Exactly retype the lines from the top of the data through the line containing "bmesh.ops.translate(bm, vec=(0, 0, z1", leaving out every picture.
[[ Exercise material, beginning ]]
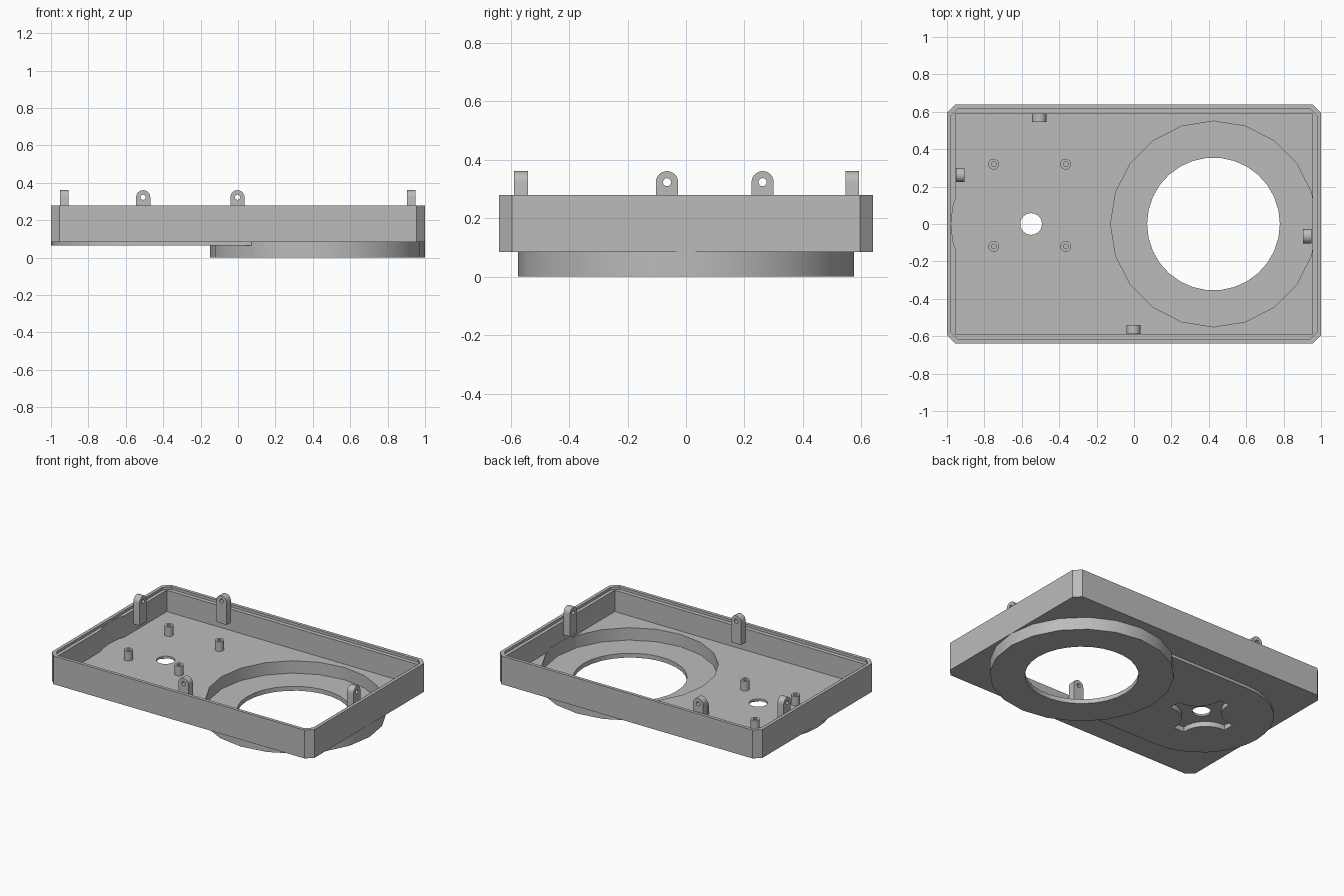
import bpy, bmesh
from math import cos, sin, pi, radians
from mathutils import Matrix

if "Cube" in bpy.data.objects:
    bpy.data.objects.remove(bpy.data.objects["Cube"], do_unlink=True)

grey = bpy.data.materials.new("plain grey plastic")
grey.use_nodes = True
COLOUR = (0.5, 0.5, 0.5, 1)
grey.diffuse_color = COLOUR
grey.node_tree.nodes["Principled BSDF"].inputs["Base Color"].default_value = COLOUR


def prism(name, outline, z0, z1):
    """Extrude a flat outline from z0 to z1."""
    bm = bmesh.new()
    face = bm.faces.new([bm.verts.new((x, y, z0)) for x, y in outline])
    top = bmesh.ops.extrude_face_region(bm, geom=[face])["geom"]
    bmesh.ops.translate(bm, vec=(0, 0, z1 - z0),
                        verts=[v for v in top if isinstance(v, bmesh.types.BMVert)])
    bmesh.ops.recalc_face_normals(bm, faces=bm.faces)
    mesh = bpy.data.meshes.new(name)
    bm.to_mesh(mesh)
    bm.free()
    ob = bpy.data.objects.new(name, mesh)
    mesh.materials.append(grey)
    bpy.context.collection.objects.link(ob)
    return ob


def arc(cx, cy, r, start=0, end=360, n=20):
    last = n if end - start == 360 else n + 1
    angles = [radians(start + (end - start) * i / n) for i in range(last)]
    return [(cx + r * cos(a), cy + r * sin(a)) for a in angles]


def rect(x0, x1, y0, y1):
    return [(x0, y0), (x1, y0), (x1, y1), (x0, y1)]


def chamfered(hx, hy, c):
    return [(hx - c, -hy), (hx, c - hy), (hx, hy - c), (hx - c, hy),
            (c - hx, hy), (-hx, hy - c), (-hx, c - hy), (c - hx, -hy)]


def combine(target, tool, operation="DIFFERENCE"):
    """Apply a boolean, then discard the tool."""
    mod = target.modifiers.new("cut", "BOOLEAN")
    mod.operation, mod.solver, mod.object = operation, "EXACT", tool
    bpy.ops.object.select_all(action="DESELECT")
    bpy.context.view_layer.objects.active = target
    target.select_set(True)
    bpy.ops.object.modifier_apply(modifier=mod.name)
    bpy.data.objects.remove(tool, do_unlink=True)


def smooth(ob):
    bpy.ops.object.select_all(action="DESELECT")
    bpy.context.view_layer.objects.active = ob
    ob.select_set(True)
    bpy.ops.object.shade_smooth_by_angle(angle=radians(30))


FLOOR, RIM, BASE = 0.115, 0.28, 0.085
RING_X, DISC_X = 0.425, -0.55

# Tray shell with the round housing and the rounded pad below it
tray = prism("tray", chamfered(1, 0.64, 0.045), BASE, RIM)
combine(tray, prism("ring", arc(RING_X, 0, 0.575), 0, BASE + 0.015), "UNION")
pad = arc(DISC_X, 0, 0.45, 90, 270, 16) + [(0.2, -0.45), (0.2, 0.45)]
combine(tray, prism("pad", pad, 0.065, BASE + 0.01), "UNION")

# Interior, stepped rim, and round clearances in the end walls
combine(tray, prism("interior", rect(-0.955, 0.955, -0.59, 0.59), FLOOR, 0.5))
combine(tray, prism("rim_step", chamfered(0.978, 0.618, 0.04), 0.262, 0.5))
combine(tray, prism("disc_clearance", arc(DISC_X, 0, 0.428, n=30), FLOOR, 0.5))
combine(tray, prism("ring_recess", arc(RING_X, 0, 0.55), 0.03, FLOOR + 0.015))

# Through holes
combine(tray, prism("ring_hole", arc(RING_X, 0, 0.355, n=30), -0.1, 0.2))
combine(tray, prism("small_hole", arc(DISC_X, 0, 0.058, n=24), 0, 0.2))

# Four-armed pocket under the small hole, with scooped corners
pocket = []
for k in range(4):
    turn = k * 90
    a = radians(turn + 45)
    pocket += arc(DISC_X + 0.29 * cos(a), 0.29 * sin(a), 0.165,
                  turn + 275, turn + 175, 8)
combine(tray, prism("pocket", pocket, 0.03, 0.1))
smooth(tray)

# Hollow standoffs on the floor
for i, x in enumerate((-0.75, -0.365)):
    for j, y in enumerate((-0.12, 0.32)):
        post = prism(f"standoff_{2 * i + j + 1}", arc(x, y, 0.029, n=16),
                     FLOOR - 0.005, FLOOR + 0.065)
        combine(post, prism("bore", arc(x, y, 0.013, n=12), FLOOR + 0.005, 0.3))
        smooth(post)

# Round-topped screw tabs against the walls: inner wall face and turn about z
tab_outline = [(-0.038, 0.17), (0.038, 0.17)] + arc(0, 0.323, 0.038, 0, 180, 12)
for name, x, y, turn in (("back_tab", -0.507, 0.592, 0), ("front_tab", -0.003, -0.588, 180),
                         ("right_tab", -0.953, 0.262, 90), ("left_tab", 0.95, -0.065, 270)):
    tab = prism(name, tab_outline, 0, 0.047)
    combine(tab, prism("screw_hole", arc(0, 0.323, 0.014, n=12), -0.1, 0.1))
    tab.data.transform(Matrix.Translation((x, y, 0)) @ Matrix.Rotation(radians(turn), 4, "Z")
                       @ Matrix.Rotation(pi / 2, 4, "X"))
    smooth(tab)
[[ Exercise material, end ]]
Answer section -
import bpy, bmesh
from math import cos, sin, pi, radians
from mathutils import Matrix

if "Cube" in bpy.data.objects:
    bpy.data.objects.remove(bpy.data.objects["Cube"], do_unlink=True)

grey = bpy.data.materials.new("plain grey plastic")
grey.use_nodes = True
COLOUR = (0.5, 0.5, 0.5, 1)
grey.diffuse_color = COLOUR
grey.node_tree.nodes["Principled BSDF"].inputs["Base Color"].default_value = COLOUR


def prism(name, outline, z0, z1):
    """Extrude a flat outline from z0 to z1."""
    bm = bmesh.new()
    face = bm.faces.new([bm.verts.new((x, y, z0)) for x, y in outline])
    top = bmesh.ops.extrude_face_region(bm, geom=[face])["geom"]
    bmesh.ops.translate(bm, vec=(0, 0, z1 - z0),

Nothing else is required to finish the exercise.